11/11 yeah apparently drunk writing makes all my character relationships queer-platonic
Nosturi’s eyes contained a depth of sympathy I would never understand. He looked physically pained for my transgressions. He reached out and lay his soft, graceful hand on my shoulder, and it struck me for a moment the differences between us. Him slight and pale and beautiful, I tall and dark and striking. I bore his touch upon my shoulder and simply breathed for a long minute.
“I will add to this number if I must,” I said. “I do not care. That is something I have realized about myself, crane-masked man. I do not care. But there is one I do not wish to kill.”
“You must hold onto this,” he said gently, his fingers squeezing my shoulder. “I did not mean to strip you of your humanity, Jack. I only wished to help you.”
I laughed, a cold sound that I hardly recognized. “You did none of this, my friend.”
Looking askance again, I found his eyes and realized how worried his expression had become. I felt my own stab of sympathy. Nosturi took the burdens of the world unto himself, and he suffered for it. I wished, in that moment, to ease the suffering of another. Perhaps as some twisted recompense for the four names drifting through my mind.
“Nosturi,” I said quietly, and his eyes cleared as he turned his attention wholly upon me. “Nosturi, you must tell me how to make him forgive me.”
He shook his head slowly. “You cannot make him forgive you. You must not strive for such goals. You are not a god in his eyes, Jack. You are the man he loves above all else.”
“Still?” I asked, and the word threatened to choke me.
I did something I think neither Nosturi or I expected; I crumpled sideways and I lay my head on his slender shoulder. I knew instinctively what the crane-masked man would do and he did not disappoint. He leaned toward me and engulfed me with his slight form, gathering me close and holding me against him. I huddled inward in a pathetically fetal position, and I admit that I wept quite openly, the sobs wracking my body as Nosturi held me. But I knew above all else the god would not judge me, would not demean or deride me for this open display of weakness.
His hands tightened on my ribcage, pulling me closer and closer to him. I did not resist—instead I allowed my body to be pulled inward, until our chests rose and fell against each other, until I smelled the soft, pungent scent that defined him. Ocean water and sea foam and salt on skin—that’s what he smelled like. I breathed it in off of his skin and it felt like summer, being held against him. I felt his hair feathering against my face as I exhaled and I buried my face into where his neck and his shoulder met, almost overwhelmed by the weight of compassion I felt radiating from him.
Being embraced my Nosturi broke the burden of emptiness that had entrapped me. I wept into his white tunic, gripping his body against mine, feeling the rough plaster of his mask brushing against the top of my head. To be utterly helpless felt strange and welcome, and it took a solid few minutes before I felt ready to draw myself away from his presence.

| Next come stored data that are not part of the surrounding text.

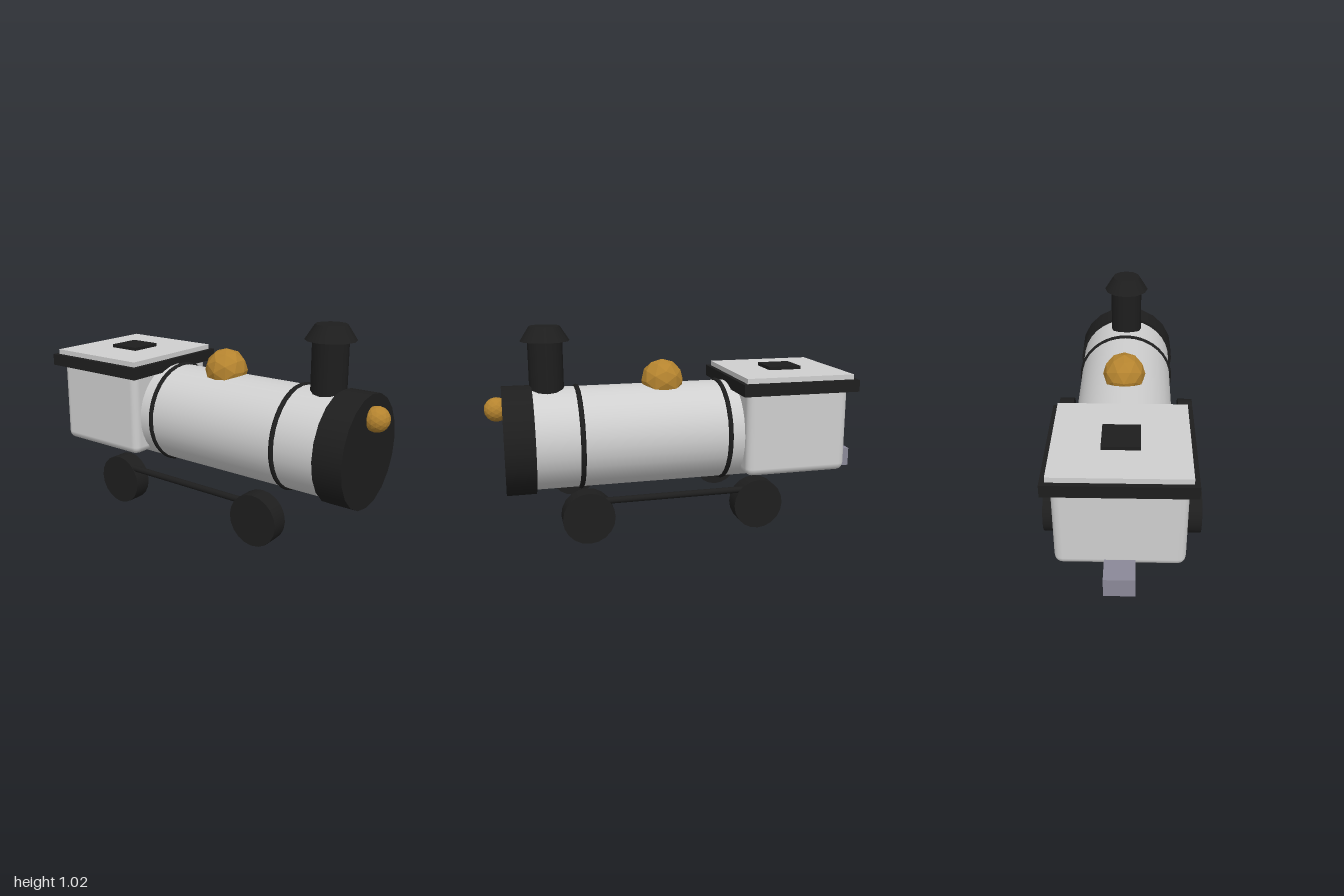
import * as THREE from 'three';
import { RoundedBoxGeometry } from 'three/addons/geometries/RoundedBoxGeometry.js';

const material = (name, color, flatShading = false) => {
  const m = new THREE.MeshStandardMaterial({ color, flatShading });
  m.name = name;
  return m;
};

export function createModel() {
  const black = material('black iron', 0x1e1e1e);
  const silver = material('light grey paint', 0xcfcfcf);
  const brass = material('brass', 0xb5842f, true);
  const steel = material('coupling grey', 0x8b8998);

  const model = new THREE.Group();
  model.name = 'locomotive';

  const add = (name, geometry, mat, x, y, z = 0, parent = model) => {
    const mesh = new THREE.Mesh(geometry, mat);
    mesh.name = name;
    mesh.position.set(x, y, z);
    parent.add(mesh);
    return mesh;
  };
  const box = (w, h, d) => new THREE.BoxGeometry(w, h, d);
  // Cylinder lying along x
  const barrel = (r, length, sides) =>
    new THREE.CylinderGeometry(r, r, length, sides).rotateZ(-Math.PI / 2);

  // Boiler with its smokebox, bands and headlamp
  add('boiler', barrel(0.264, 1.3, 32), silver, 0.12, 0.435);
  add('smokebox', barrel(0.283, 0.15, 20), black, 0.835, 0.433);
  for (const x of [-0.23, 0.53]) {
    const band = new THREE.TorusGeometry(0.262, 0.0135, 8, 40).rotateY(Math.PI / 2);
    add('boilerBand', band, black, x, 0.435);
  }
  add('headlamp', new THREE.IcosahedronGeometry(0.063, 2), brass, 0.937, 0.6);
  add('steamDome', new THREE.IcosahedronGeometry(0.113, 1), brass, 0.075, 0.715);

  // Chimney
  add('chimney', new THREE.CylinderGeometry(0.088, 0.088, 0.3, 12), black, 0.682, 0.8);
  add('chimneyCap', new THREE.CylinderGeometry(0.077, 0.125, 0.075, 12), black, 0.682, 0.979);

  // Cab and roof
  add('cab', new RoundedBoxGeometry(0.555, 0.47, 0.608, 2, 0.04), silver, -0.583, 0.468);
  add('roofEave', box(0.63, 0.062, 0.684), black, -0.585, 0.7);
  add('roofPanel', box(0.585, 0.027, 0.634), silver, -0.585, 0.744);
  add('roofHatch', box(0.178, 0.018, 0.178), black, -0.587, 0.766);

  // Rear coupling block
  add('coupling', box(0.125, 0.1, 0.145), steel, -0.9375, 0.235);

  // Wheels and coupling rod, mirrored on both sides
  for (const side of [1, -1]) {
    const gear = new THREE.Group();
    gear.name = side > 0 ? 'frontSideWheels' : 'rearSideWheels';
    model.add(gear);
    for (const x of [-0.33, 0.53]) {
      const wheel = new THREE.CylinderGeometry(0.127, 0.127, 0.088, 20).rotateX(Math.PI / 2);
      add('wheel', wheel, black, x, 0.127, side * 0.368, gear);
    }
    add('couplingRod', barrel(0.016, 0.86, 10), black, 0.1, 0.207, side * 0.395, gear);
  }

  return model;
}
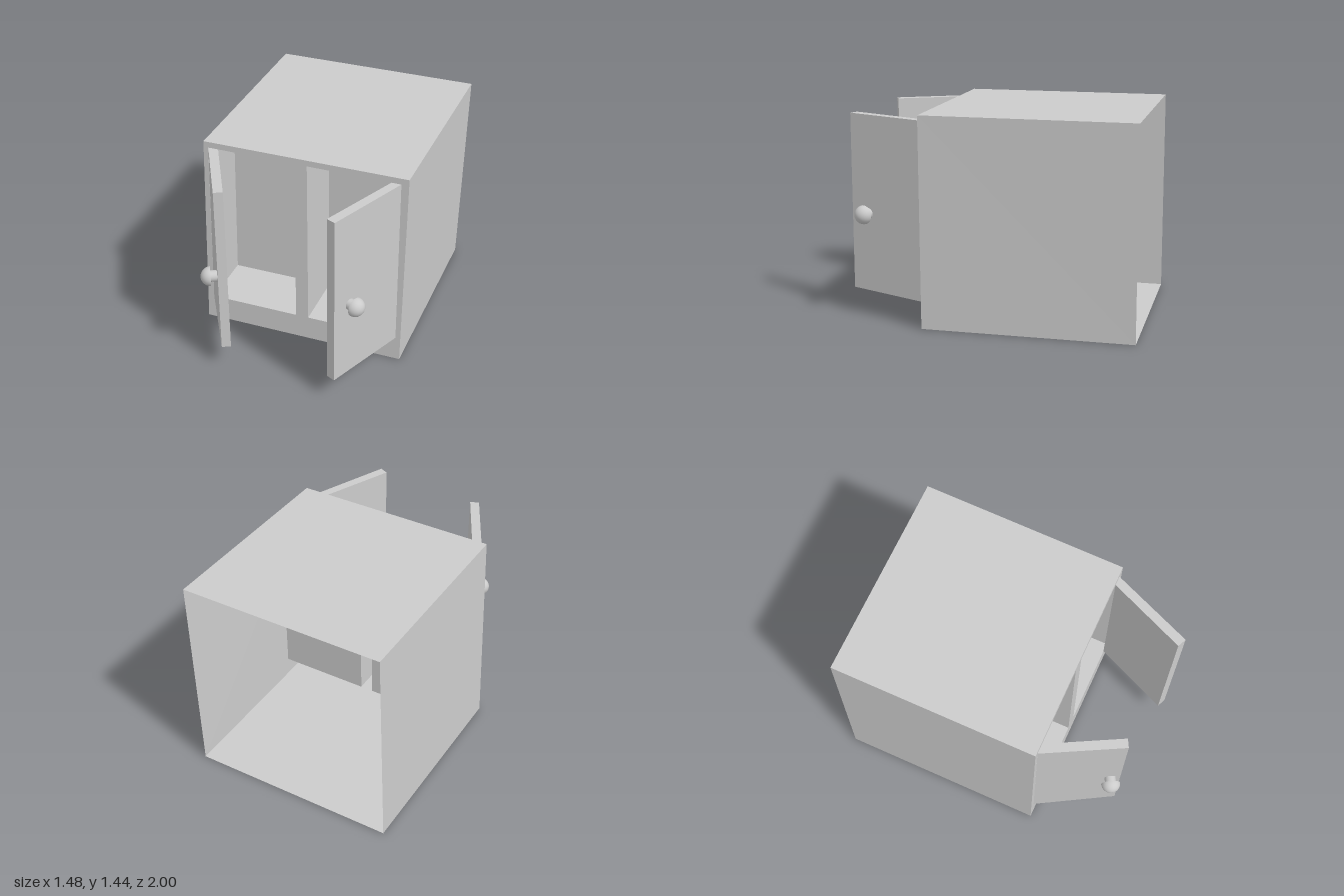
import * as THREE from 'three';

const TOP = 1.44, FRONT = 0.436, BACK = -1, RECESS_BACK = 0.025;
const DOOR_LOW = 0.178, DOOR_HIGH = 1.398;

const thin = new THREE.MeshStandardMaterial({ color: 0xcccccc, flatShading: true, side: THREE.DoubleSide });
const smooth = new THREE.MeshStandardMaterial({ color: 0xcccccc, side: THREE.DoubleSide });

function addMesh(parent, name, geometry, material = thin) {
  const mesh = new THREE.Mesh(geometry, material);
  mesh.name = name;
  parent.add(mesh);
  return mesh;
}

// Joins two four-cornered sections with flat walls, with an optional cap on each
function loft(a, b, capA, capB) {
  const faces = a.map((p, i) => [p, a[(i + 1) % 4], b[(i + 1) % 4], b[i]]);
  if (capA) faces.push([a[3], a[2], a[1], a[0]]);
  if (capB) faces.push(b);
  const positions = faces.flatMap(([p, q, r, s]) => [p, q, r, p, r, s]).flat();
  const geometry = new THREE.BufferGeometry();
  geometry.setAttribute('position', new THREE.Float32BufferAttribute(positions, 3));
  geometry.computeVertexNormals();
  return geometry;
}

const atZ = (outline, z) => outline.map(([x, y]) => [x, y, z]);
const toVectors = (outline) => outline.map(([x, y]) => new THREE.Vector2(x, y));

// Outlines run clockwise seen from the front, starting bottom left
const frontOutline = [[-0.74, 0], [-0.70, TOP], [0.72, TOP], [0.70, 0]];
const backOutline = [[-0.74, 0], [-0.70, TOP], [0.735, TOP], [0.70, 0]];
const openings = {
  right: [[-0.69, DOOR_LOW], [-0.668, DOOR_HIGH], [-0.06, DOOR_HIGH], [-0.06, DOOR_LOW]],
  left: [[0.03, DOOR_LOW], [0.03, DOOR_HIGH], [0.672, DOOR_HIGH], [0.667, DOOR_LOW]],
};

// Door plans as [x, z]: outer hinge, inner hinge, inner tip, outer tip
const doors = {
  right: { plan: [[-0.667, FRONT], [-0.596, FRONT], [-0.342, 0.915], [-0.397, 0.944]], lean: -0.023, knobAt: 0.505 },
  left: { plan: [[0.668, FRONT], [0.602, FRONT], [0.37, 0.973], [0.43, 1]], lean: 0, knobAt: 0.468 },
};

// Knob turned around +y: a stem with a half-round head
function knobGeometry() {
  const points = [[0.038, -0.005], [0.038, 0.045], [0.065, 0.045]].map(([x, y]) => new THREE.Vector2(x, y));
  const stem = new THREE.LatheGeometry(points.slice(0, 2), 24);
  const underside = new THREE.LatheGeometry(points.slice(1), 24);
  const dome = new THREE.SphereGeometry(0.065, 24, 10, 0, Math.PI * 2, 0, Math.PI / 2);
  dome.translate(0, 0.045, 0);
  return { knobStem: stem, knobUnderside: underside, knobHead: dome };
}

function makeDoor(side, { plan, lean, knobAt }) {
  const door = new THREE.Group();
  door.name = side + 'Door';
  const high = plan.map(([x, z]) => [x, DOOR_HIGH, z]);
  const low = plan.map(([x, z], i) => [x + (i === 0 ? lean : 0), DOOR_LOW, z]);
  addMesh(door, side + 'DoorPanel', side === 'left' ? loft(low, high, true, true) : loft(high, low, true, true));

  // Knob stands square on the outer face
  const hinge = new THREE.Vector3(plan[0][0], 0.72, plan[0][1]);
  const along = new THREE.Vector3(plan[3][0], 0.72, plan[3][1]).sub(hinge).normalize();
  const sign = side === 'left' ? 1 : -1;
  const outward = new THREE.Vector3(along.z * sign, 0, -along.x * sign);
  const knob = new THREE.Group();
  knob.name = side + 'Knob';
  for (const [name, geometry] of Object.entries(knobGeometry())) addMesh(knob, name, geometry, smooth);
  knob.position.copy(hinge).addScaledVector(along, knobAt);
  knob.quaternion.setFromUnitVectors(new THREE.Vector3(0, 1, 0), outward);
  door.add(knob);
  return door;
}

export function createModel() {
  const cabinet = new THREE.Group();
  cabinet.name = 'cabinet';

  // Slightly crooked outer shell, open at the back
  addMesh(cabinet, 'shell', loft(atZ(frontOutline, FRONT), atZ(backOutline, BACK), false, false));

  // Front frame with two door openings
  const frame = new THREE.Shape(toVectors(frontOutline));
  for (const outline of Object.values(openings)) frame.holes.push(new THREE.Path(toVectors(outline)));
  addMesh(cabinet, 'frontFrame', new THREE.ShapeGeometry(frame)).position.z = FRONT;

  // Shallow compartments and their open doors
  for (const side of ['left', 'right']) {
    const outline = openings[side];
    addMesh(cabinet, side + 'Compartment', loft(atZ(outline, FRONT), atZ(outline, RECESS_BACK), false, true));
    cabinet.add(makeDoor(side, doors[side]));
  }
  return cabinet;
}
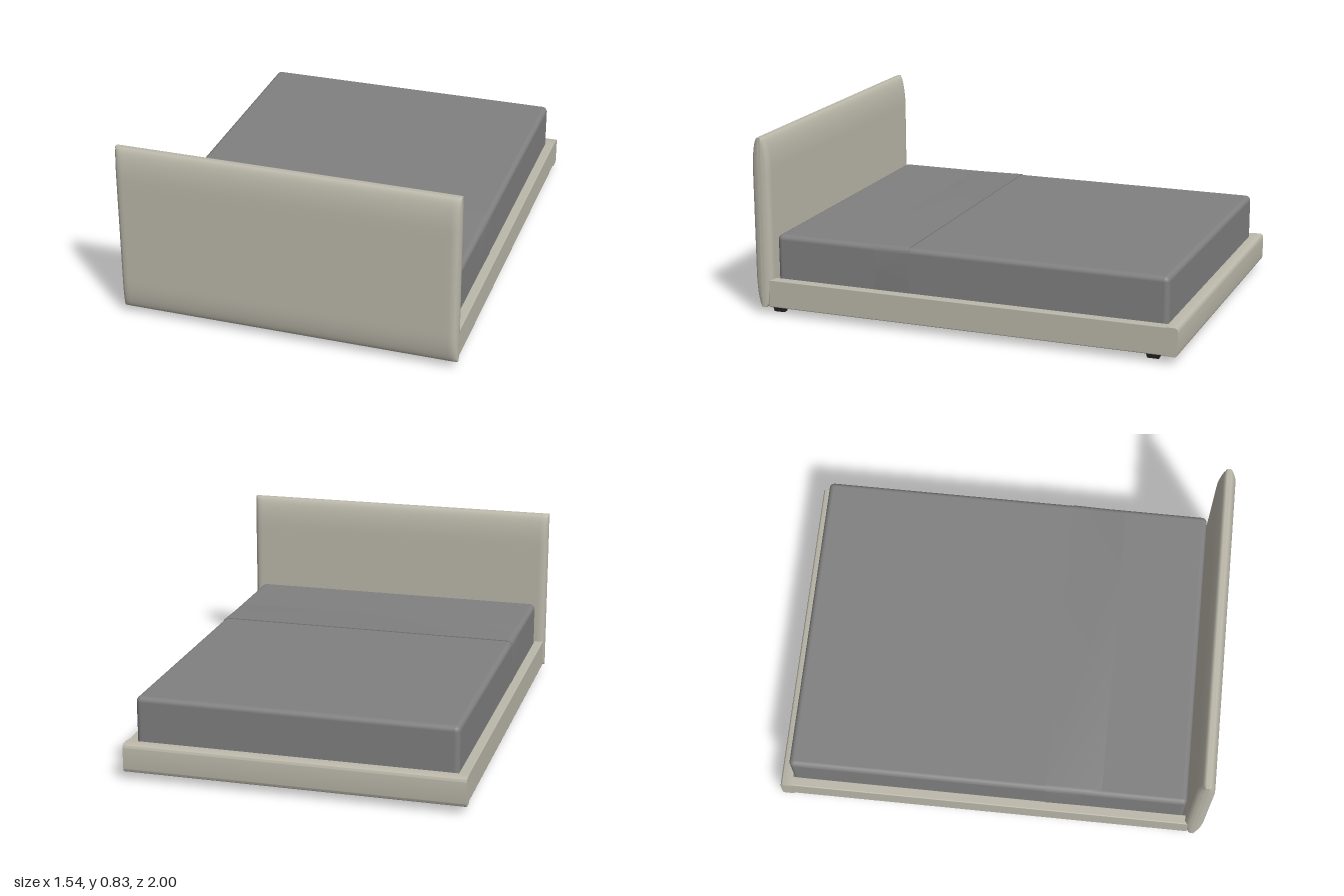
import * as THREE from 'three';
import { RoundedBoxGeometry } from 'three/addons/geometries/RoundedBoxGeometry.js';
import { toCreasedNormals } from 'three/addons/utils/BufferGeometryUtils.js';

const material = (name, color) => {
  const m = new THREE.MeshStandardMaterial({ color });
  m.name = name;
  return m;
};

// Quarter-round falloff: 0 at an edge, 1 once d reaches the given range
const round = (d, range) => Math.sqrt(Math.max(0, 1 - (1 - Math.min(d / range, 1)) ** 2));

// Padded panel: a fine box whose thickness swells away from its edges
function paddedPanel(width, height, depth) {
  const g = new THREE.BoxGeometry(2, 2, 2, 40, 40, 1);
  const p = g.attributes.position;
  for (let i = 0; i < p.count; i++) {
    // rows crowd towards the edges, where the surface curves
    const x = Math.sin(p.getX(i) * Math.PI / 2) * width / 2;
    const y = Math.sin(p.getY(i) * Math.PI / 2) * height / 2;
    const swell = round(width / 2 - Math.abs(x), 0.025) * round(height / 2 - Math.abs(y), 0.15);
    p.setXYZ(i, x, y, Math.sign(p.getZ(i)) * (0.008 + (depth / 2 - 0.008) * swell));
  }
  g.computeVertexNormals();
  return g;
}

// Rounded rectangle standing in the x-y plane
function roundedRect(w, h, r) {
  const s = new THREE.Shape();
  s.absarc(w / 2 - r, h / 2 - r, r, 0, Math.PI / 2);
  s.absarc(r - w / 2, h / 2 - r, r, Math.PI / 2, Math.PI);
  s.absarc(r - w / 2, r - h / 2, r, Math.PI, Math.PI * 1.5);
  s.absarc(w / 2 - r, r - h / 2, r, Math.PI * 1.5, Math.PI * 2);
  return s;
}

export function createModel() {
  const bed = new THREE.Group();
  bed.name = 'bed';
  const fabric = material('beige upholstery', 0xbbb8aa);
  const bedding = material('grey bedding', 0x808080);
  const panel = material('dark grey base', 0x646464);
  const black = material('black feet', 0x222222);
  const metal = material('light grey support', 0xb4b4b4);

  const add = (name, geometry, mat, x = 0, y = 0, z = 0) => {
    const mesh = new THREE.Mesh(geometry, mat);
    mesh.name = name;
    mesh.position.set(x, y, z);
    bed.add(mesh);
    return mesh;
  };

  // Padded headboard
  add('headboard', paddedPanel(1.54, 0.793, 0.085), fabric, 0, 0.43, 0.957);

  // Side rails
  for (const side of [-1, 1]) {
    add(side > 0 ? 'leftRail' : 'rightRail',
      new RoundedBoxGeometry(0.045, 0.13, 1.885, 2, 0.005), fabric, side * 0.742, 0.1, -0.0075);
  }

  // Foot rail with a rounded outer face
  const foot = new THREE.Shape();
  foot.moveTo(0.0275, 0.035);
  foot.lineTo(0.0275, 0.165);
  foot.lineTo(-0.015, 0.165);
  foot.quadraticCurveTo(-0.0265, 0.163, -0.0275, 0.145);
  foot.lineTo(-0.0275, 0.055);
  foot.quadraticCurveTo(-0.0265, 0.037, -0.015, 0.035);
  const footRail = new THREE.ExtrudeGeometry(foot, { depth: 1.535, bevelEnabled: false });
  footRail.translate(0, 0, -1.535 / 2);
  footRail.rotateY(-Math.PI / 2);
  // the turn sends the profile's depth axis to z unchanged in sign
  add('footRail', toCreasedNormals(footRail, 0.7), fabric, 0, 0, -0.9725);

  // Base panel closing the frame underneath
  add('basePanel', new THREE.BoxGeometry(1.45, 0.03, 1.87), panel, 0, 0.053, -0.01);

  // Mattress with softly rounded edges
  add('mattress', new RoundedBoxGeometry(1.445, 0.3, 1.848, 5, 0.024), bedding, 0, 0.22, -0.02);

  // Cover edge wrapped over the mattress, sinking into it towards the head
  const cover = new THREE.ExtrudeGeometry(roundedRect(1.449, 0.308, 0.026),
    { depth: 0.3, bevelEnabled: false, curveSegments: 6 });
  const p = cover.attributes.position;
  for (let i = 0; i < p.count; i++) {
    if (p.getZ(i) > 0.1) p.setXY(i, p.getX(i) * 0.995, p.getY(i) * 0.97);
  }
  add('coverEdge', toCreasedNormals(cover, 0.7), bedding, 0, 0.22, 0.25);

  // Tapered feet at the four corners
  for (const x of [-0.738, 0.738]) {
    for (const z of [-0.888, 0.888]) {
      const g = new THREE.CylinderGeometry(Math.SQRT1_2, 0.58, 1, 4);
      g.rotateY(Math.PI / 4);
      g.scale(0.034, 0.025, 0.062);
      add('foot', g.toNonIndexed(), black, x, 0.0265, z).geometry.computeVertexNormals();
    }
  }

  // Small centre support under the base
  add('centreSupport', new THREE.BoxGeometry(0.022, 0.02, 0.018), metal, 0, 0.01, 0);

  return bed;
}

I did, finally. I pulled away from the scent of summer and I sat sullen against the trunk of the tree and again stared at the dirt between my feet. I had my feet against the ground and my knees bent.
“For all I’ve done, I still thank you for bringing me here,” I said finally. “You have changed me. And in spite of everything, I believe you have changed me for the better.”
Nosturi nodded, a slow and solemn gesture.
“But Nosturi,” I said, and I felt myself so close to breaking. “I must know how to have him at my side again.”
“Apologize, Jack,” he said, his voice soft and consoling. “Apologize and mean it, and he will know. The world cannot keep apart such souls as yours, who were meant to be together.”
At that moment he looked away from me and I followed his gaze to Kurki, still standing beside Drex and staring off at some unseen destination while the demi-god of metal spoke. I think I understood, then—a fraction of their connection, of their separation, of their pain.
“That’s all?” I asked. I felt like some base vermin, crawling from the cellar to the light.
“I cannot know,” Nosturi said, turning back to me and tilting his head again. “I cannot know these things. They belong to you. You must own them and know them yourself.”
I rocked back and rested my back against the tree, frowning as I studied the valley before us. Overhead, the storm grumbled and tossed a desultory smattering of raindrops down upon us.
“That’s the problem,” I said. “I cannot know how he will react.”
“You can,” Nosturi said. He looked at me for a single, intense moment longer. “You must look into the eyes of another, Jack Immortal. You must feel what they feel. And then you will understand.”
I narrowed my eyes at him, and nodded. I thought I understood.